* _What to do_:
Below are entries. Copy exactly the lines running from the line that holds "0.178, 0.08), PINK)" to the line that holds "# Paired parts", with both ends included.

* _Pictures paired with source code_:
··········

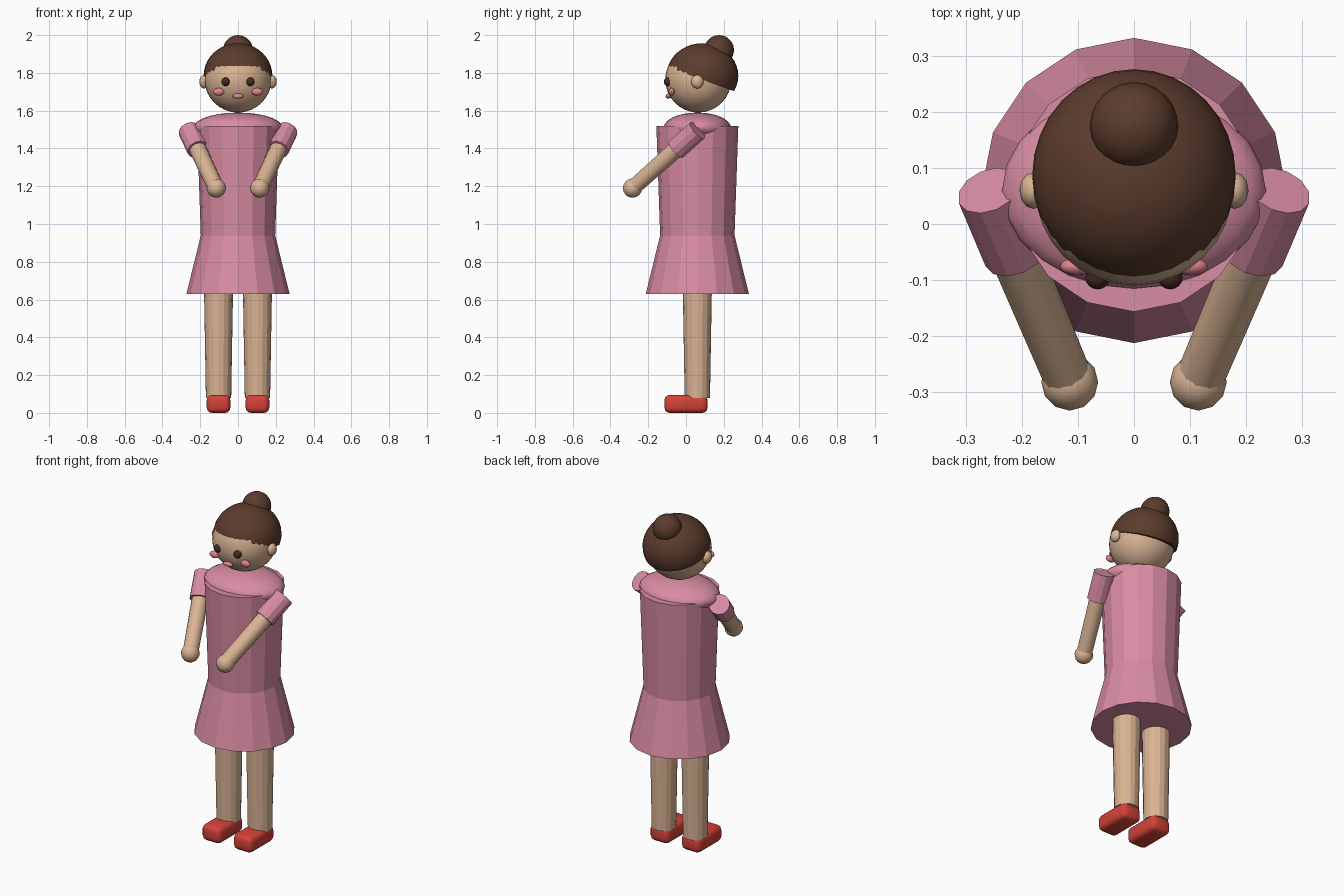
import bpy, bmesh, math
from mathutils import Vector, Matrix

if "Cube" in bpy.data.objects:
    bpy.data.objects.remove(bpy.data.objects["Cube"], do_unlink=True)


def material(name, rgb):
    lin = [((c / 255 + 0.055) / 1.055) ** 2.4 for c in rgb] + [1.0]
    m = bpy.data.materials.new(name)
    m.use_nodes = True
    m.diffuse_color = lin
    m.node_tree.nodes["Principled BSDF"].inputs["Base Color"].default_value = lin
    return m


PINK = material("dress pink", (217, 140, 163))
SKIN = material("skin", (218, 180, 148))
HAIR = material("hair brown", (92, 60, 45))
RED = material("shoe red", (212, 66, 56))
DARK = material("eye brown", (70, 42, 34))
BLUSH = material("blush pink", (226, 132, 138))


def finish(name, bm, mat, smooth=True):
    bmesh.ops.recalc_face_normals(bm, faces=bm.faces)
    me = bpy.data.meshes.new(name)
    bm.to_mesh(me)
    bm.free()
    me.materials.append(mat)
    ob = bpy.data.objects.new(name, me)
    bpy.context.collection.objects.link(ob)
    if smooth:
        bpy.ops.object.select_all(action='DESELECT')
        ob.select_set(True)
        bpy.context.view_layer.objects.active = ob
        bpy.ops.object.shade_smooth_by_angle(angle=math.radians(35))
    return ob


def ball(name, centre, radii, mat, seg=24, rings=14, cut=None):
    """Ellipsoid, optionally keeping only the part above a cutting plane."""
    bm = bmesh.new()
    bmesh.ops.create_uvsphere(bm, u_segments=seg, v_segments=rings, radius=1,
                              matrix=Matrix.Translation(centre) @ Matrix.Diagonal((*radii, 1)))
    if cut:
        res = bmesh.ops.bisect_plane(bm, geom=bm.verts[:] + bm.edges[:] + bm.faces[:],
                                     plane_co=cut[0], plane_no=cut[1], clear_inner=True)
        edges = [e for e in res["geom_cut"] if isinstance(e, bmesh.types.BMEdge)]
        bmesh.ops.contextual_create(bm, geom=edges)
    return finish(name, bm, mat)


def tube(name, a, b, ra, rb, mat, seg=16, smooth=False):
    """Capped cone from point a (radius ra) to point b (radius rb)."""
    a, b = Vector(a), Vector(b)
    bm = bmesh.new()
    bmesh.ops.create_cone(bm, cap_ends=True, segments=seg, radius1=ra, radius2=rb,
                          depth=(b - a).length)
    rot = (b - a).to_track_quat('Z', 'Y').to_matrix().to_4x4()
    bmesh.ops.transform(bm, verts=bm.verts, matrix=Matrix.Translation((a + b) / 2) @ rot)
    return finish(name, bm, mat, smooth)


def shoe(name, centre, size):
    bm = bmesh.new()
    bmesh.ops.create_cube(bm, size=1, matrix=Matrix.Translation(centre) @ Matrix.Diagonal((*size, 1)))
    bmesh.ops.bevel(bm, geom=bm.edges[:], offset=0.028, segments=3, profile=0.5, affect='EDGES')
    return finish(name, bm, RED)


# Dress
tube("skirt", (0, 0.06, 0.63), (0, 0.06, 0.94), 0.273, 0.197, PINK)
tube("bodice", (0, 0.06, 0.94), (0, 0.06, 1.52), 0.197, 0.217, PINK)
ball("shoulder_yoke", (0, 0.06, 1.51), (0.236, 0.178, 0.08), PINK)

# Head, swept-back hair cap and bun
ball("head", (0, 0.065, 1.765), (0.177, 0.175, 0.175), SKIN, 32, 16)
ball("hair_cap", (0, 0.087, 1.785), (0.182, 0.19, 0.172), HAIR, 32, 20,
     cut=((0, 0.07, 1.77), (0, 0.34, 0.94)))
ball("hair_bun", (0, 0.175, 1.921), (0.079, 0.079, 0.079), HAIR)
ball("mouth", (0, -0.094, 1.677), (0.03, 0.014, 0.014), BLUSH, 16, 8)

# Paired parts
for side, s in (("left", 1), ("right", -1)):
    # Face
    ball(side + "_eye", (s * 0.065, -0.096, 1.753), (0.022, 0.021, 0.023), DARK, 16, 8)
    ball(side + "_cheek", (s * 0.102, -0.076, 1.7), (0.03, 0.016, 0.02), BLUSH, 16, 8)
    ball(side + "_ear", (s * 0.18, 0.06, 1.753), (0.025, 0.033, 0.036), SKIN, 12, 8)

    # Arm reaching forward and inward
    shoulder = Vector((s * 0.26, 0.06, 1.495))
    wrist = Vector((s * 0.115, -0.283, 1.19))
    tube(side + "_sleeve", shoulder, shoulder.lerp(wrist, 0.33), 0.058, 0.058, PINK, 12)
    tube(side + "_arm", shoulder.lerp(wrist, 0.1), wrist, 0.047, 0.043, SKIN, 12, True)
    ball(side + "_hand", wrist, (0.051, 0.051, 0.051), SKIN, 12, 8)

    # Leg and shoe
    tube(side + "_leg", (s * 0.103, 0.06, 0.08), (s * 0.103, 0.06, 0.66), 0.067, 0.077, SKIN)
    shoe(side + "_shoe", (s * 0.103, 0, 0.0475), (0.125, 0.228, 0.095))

··········

* _Answer space_:
ball("shoulder_yoke", (0, 0.06, 1.51), (0.236, 0.178, 0.08), PINK)

# Head, swept-back hair cap and bun
ball("head", (0, 0.065, 1.765), (0.177, 0.175, 0.175), SKIN, 32, 16)
ball("hair_cap", (0, 0.087, 1.785), (0.182, 0.19, 0.172), HAIR, 32, 20,
     cut=((0, 0.07, 1.77), (0, 0.34, 0.94)))
ball("hair_bun", (0, 0.175, 1.921), (0.079, 0.079, 0.079), HAIR)
ball("mouth", (0, -0.094, 1.677), (0.03, 0.014, 0.014), BLUSH, 16, 8)

# Paired parts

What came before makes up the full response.